You should know exactly what you’re getting when you walk into “21 and Over” because the title explains it all. It’s another teen comedy that romanticizes the 21st birthday threshold and treats alcohol like it’s an all healing elixir. This isn’t a movie for those old enough to have actually experienced the night though. This is for those who dream about the day they can pop out their driver’s license and strut into a bar legally for the first time ever.
Those people will find “21 and Over” amusing, while in the process building up their dream birthday night even further, but the older crowd will walk out of this unimpressed, finding the shenanigans the characters get themselves into to be outlandish, despite some inevitable reminiscing on some of their own crazy nights. But what kills this movie from the same writers of “The Hangover” isn’t that it’s absurd (so was The Hangover); it’s that it’s not funny. At all.
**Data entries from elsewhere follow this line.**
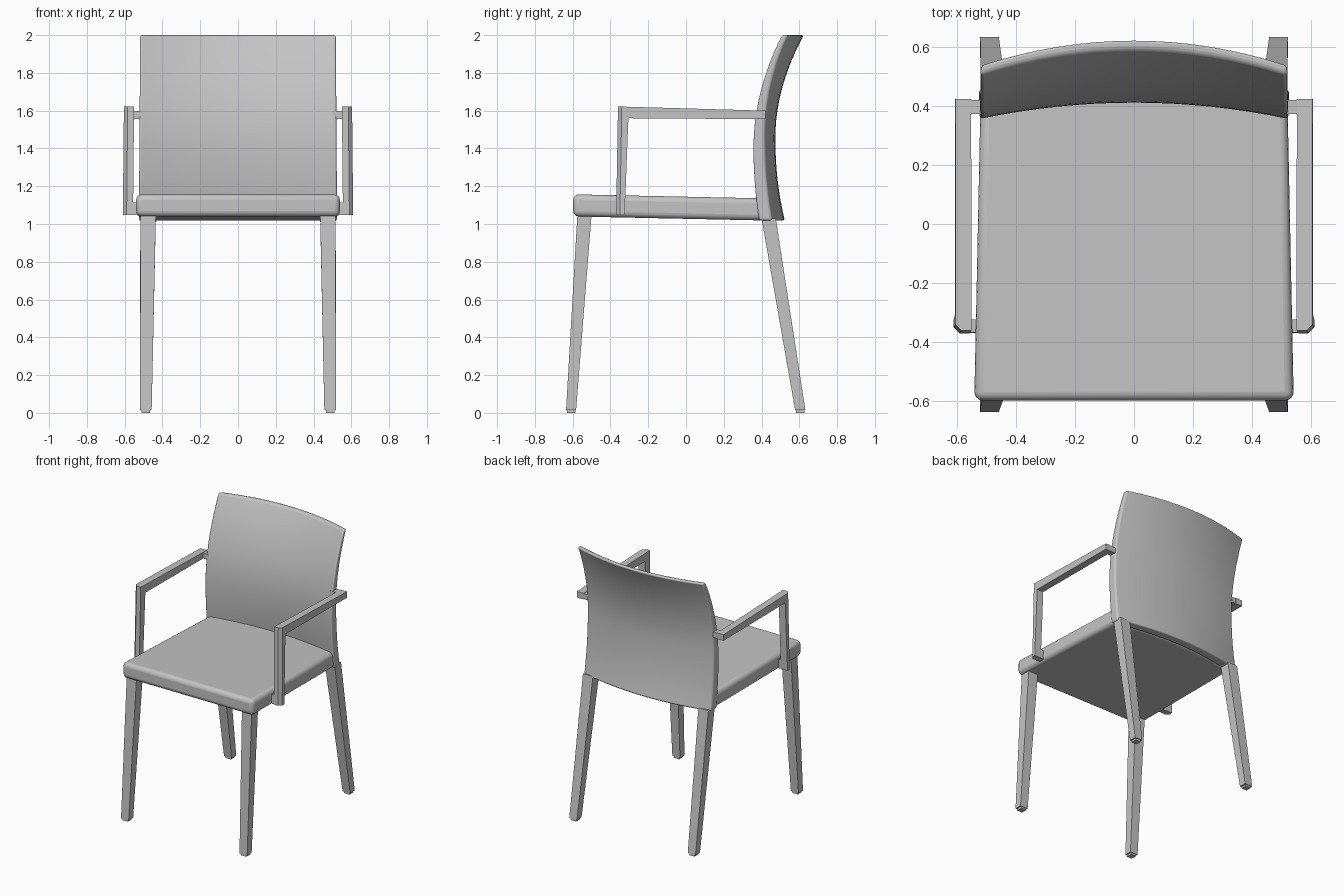
import bpy, bmesh, math

if "Cube" in bpy.data.objects:
    bpy.data.objects.remove(bpy.data.objects["Cube"], do_unlink=True)

grey = bpy.data.materials.new("plain grey")
grey.use_nodes = True
grey.diffuse_color = (0.55, 0.55, 0.55, 1)
grey.node_tree.nodes["Principled BSDF"].inputs["Base Color"].default_value = (0.55, 0.55, 0.55, 1)


def finish(bm, name, bevel=0, segments=3):
    """Turn a bmesh into an object, optionally with rounded edges."""
    bmesh.ops.recalc_face_normals(bm, faces=bm.faces[:])
    mesh = bpy.data.meshes.new(name)
    bm.to_mesh(mesh)
    bm.free()
    mesh.materials.append(grey)
    obj = bpy.data.objects.new(name, mesh)
    bpy.context.collection.objects.link(obj)
    if bevel:
        mod = obj.modifiers.new("rounding", "BEVEL")
        mod.width = bevel
        mod.segments = segments
        mod.limit_method = "ANGLE"
        mod.angle_limit = math.radians(50)
        bpy.ops.object.select_all(action="DESELECT")
        obj.select_set(True)
        bpy.context.view_layer.objects.active = obj
        bpy.ops.object.shade_smooth_by_angle(angle=math.radians(35))
    return obj


def loft(bm, rings):
    """Join matching closed rings of points and cap both ends."""
    loops = [[bm.verts.new(p) for p in ring] for ring in rings]
    n = len(loops[0])
    for a, b in zip(loops, loops[1:]):
        for i in range(n):
            j = (i + 1) % n
            bm.faces.new((a[i], a[j], b[j], b[i]))
    bm.faces.new(loops[0])
    bm.faces.new(loops[-1])


def rect(x0, x1, y0, y1, z):
    return [(x0, y0, z), (x1, y0, z), (x1, y1, z), (x0, y1, z)]


def taper(name, side, *rects):
    """Column through rectangles, placed on one side of the chair."""
    bm = bmesh.new()
    loft(bm, [[(side * x, y, z) for x, y, z in rect(*r)] for r in rects])
    return finish(bm, name)


# Seat cushion: tapered outline with a bowed rear, sloping down to the back
steps = 16
outline = [(-0.54, -0.597), (0.54, -0.597)]
for i in range(steps + 1):
    u = 1 - 2 * i / steps
    outline.append((0.519 * u, 0.405 + 0.055 * (1 - u * u)))
bm = bmesh.new()
loft(bm, [[(x, y, base - 0.021 * (y + 0.6)) for x, y in outline] for base in (1.04, 1.157)])
finish(bm, "seat", 0.03, 4)


# Backrest: thin shell curved in height and bowed across its width
def back_point(u, z, rear):
    t = (z - 1.4) / 0.6
    y = 0.355 + (0.15 if t > 0 else 0.075) * t * t
    y += (0.055 + 0.03 * t * t) * (1 - u * u)
    if rear:
        y += 0.064 - (0.03 * t if t > 0 else 0.01 * t)
    return ((0.522 - 0.004 * t) * u, y, z)


rows = 22
heights = [1.018 + (2 - 1.018) * i / rows for i in range(rows + 1)]
across = [-1 + 2 * i / steps for i in range(steps + 1)]
bm = bmesh.new()
loft(bm, [[back_point(u, z, False) for u in across] +
          [back_point(u, z, True) for u in reversed(across)] for z in heights])
finish(bm, "backrest", 0.012, 3)

for side, label in ((1, "left"), (-1, "right")):
    # Legs with small glides under the feet
    taper(label + "_front_leg", side,
          (0.457, 0.52, -0.635, -0.582, 0.014), (0.435, 0.515, -0.575, -0.5, 1.05))
    taper(label + "_back_leg", side,
          (0.457, 0.52, 0.578, 0.632, 0.014), (0.435, 0.517, 0.4, 0.475, 1.03))
    for end, y in (("front", -0.608), ("back", 0.605)):
        taper(f"{label}_{end}_glide", side,
              (0.467, 0.51, y - 0.022, y + 0.022, 0), (0.467, 0.51, y - 0.022, y + 0.022, 0.02))

    # Armrest: post and rail in one piece, chamfered on its outer front edge
    profile = [(-0.37, 1.048), (-0.36, 1.622), (0.422, 1.6),
               (0.422, 1.555), (-0.305, 1.56), (-0.325, 1.048)]
    bm = bmesh.new()
    loft(bm, [[(side * (x + 0.01 * (1.62 - z)), y, z) for y, z in profile]
              for x in (0.55, 0.604)])
    edge = [e for e in bm.edges if all(v.co.y < -0.35 and abs(v.co.x) > 0.59 for v in e.verts)]
    bmesh.ops.bevel(bm, geom=edge, offset=0.02, segments=1, affect="EDGES")
    finish(bm, label + "_armrest")

    # Short brackets joining the armrest to the seat and backrest
    taper(label + "_seat_bracket", side,
          (0.5, 0.56, -0.368, -0.326, 1.048), (0.5, 0.56, -0.367, -0.323, 1.115))
    taper(label + "_back_bracket", side,
          (0.5, 0.56, 0.372, 0.42, 1.557), (0.5, 0.56, 0.372, 0.42, 1.598))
Jeff Chang (Justin Chon) is a pre-med student, pressured into becoming a doctor by his pushy father (Francois Chau). In the morning, he has a very important medical school interview, so he needs to stay in and get some sleep, but it’s his 21st birthday and his best friends, Miller (Miles Teller) and Casey (Skylar Astin), have surprised him with a visit and have other plans.
Although they promise to have him home at a reasonable time, they end up getting him completely wasted. Soon, Jeff can’t even speak and they don’t know where he lives. Miller and Casey quickly find themselves in a race against time, doing their best to get Jeff hope and prepped so he doesn’t miss the most important interview of his life.
Writing a comedy must be hard. Comedy screenwriters typically aren’t consistent, at least not in the way a dramatic writer like Aaron Sorkin is. No, they can produce a hit, one that manages to keep the laughs coming at a consistent pace, but that in no way guarantees they”ll be anything more than a one hit wonder. Jon Lucas and Scott Moore, the writers of “21 and Over” can attest to that.
A quick glance at their filmography shows writing credits for “Four Christmases,” “Ghosts of Girlfriends Past,” “The Change-Up,” “The Hangover” and “The Hangover Part II”. Precisely one of those movies was funny enough to be good. If their last couple movies are any indication, what they’re doing now is no secret. They’re trying to capture the magic that was “The Hangover,” but comedy requires surprise. It requires fresh ideas, not rehashes. They basically remade “The Hangover” with “The Hangover Part II” and now they’ve done it again with 21 and Over.
As with “The Hangover” movies, the story here revolves around a mystery: where exactly does Jeff live? They’re give clues of course, but they’re so blatantly obvious, it’s insulting. When the characters finally figure it out 45 minutes to an hour after you already have, it means nothing. The story exists solely as a means for the characters to get in wacky situations and force as much alcohol down their throats as possible. This gives way to slow motion puking and the eating of a tampon, which, I suppose if you’re really that drunk, could look like a candy bar.
This type of humor is of the lowest form. It grosses out to gain laughs, it tries to convince that the mere sight of a naked man is somehow funny and it overvalues the otherwise normal day that is someone’s 21st birthday by devaluing things that actually matter like friendship and happiness.
“21 and Over” is the most wrongheaded party movie since last year’s “Project X,” which shared a similar skewed view of the world, one that would be easy to dismiss were it not so sad. I don’t want to over exaggerate; this is not a cinematic travesty-it contains at least a few legitimate laughs-but it’s repulsive, immature and poorly written. It’s a retread of Lucas and Moore’s previous work, so why waste your time with it when the same, but superior film exists elsewhere?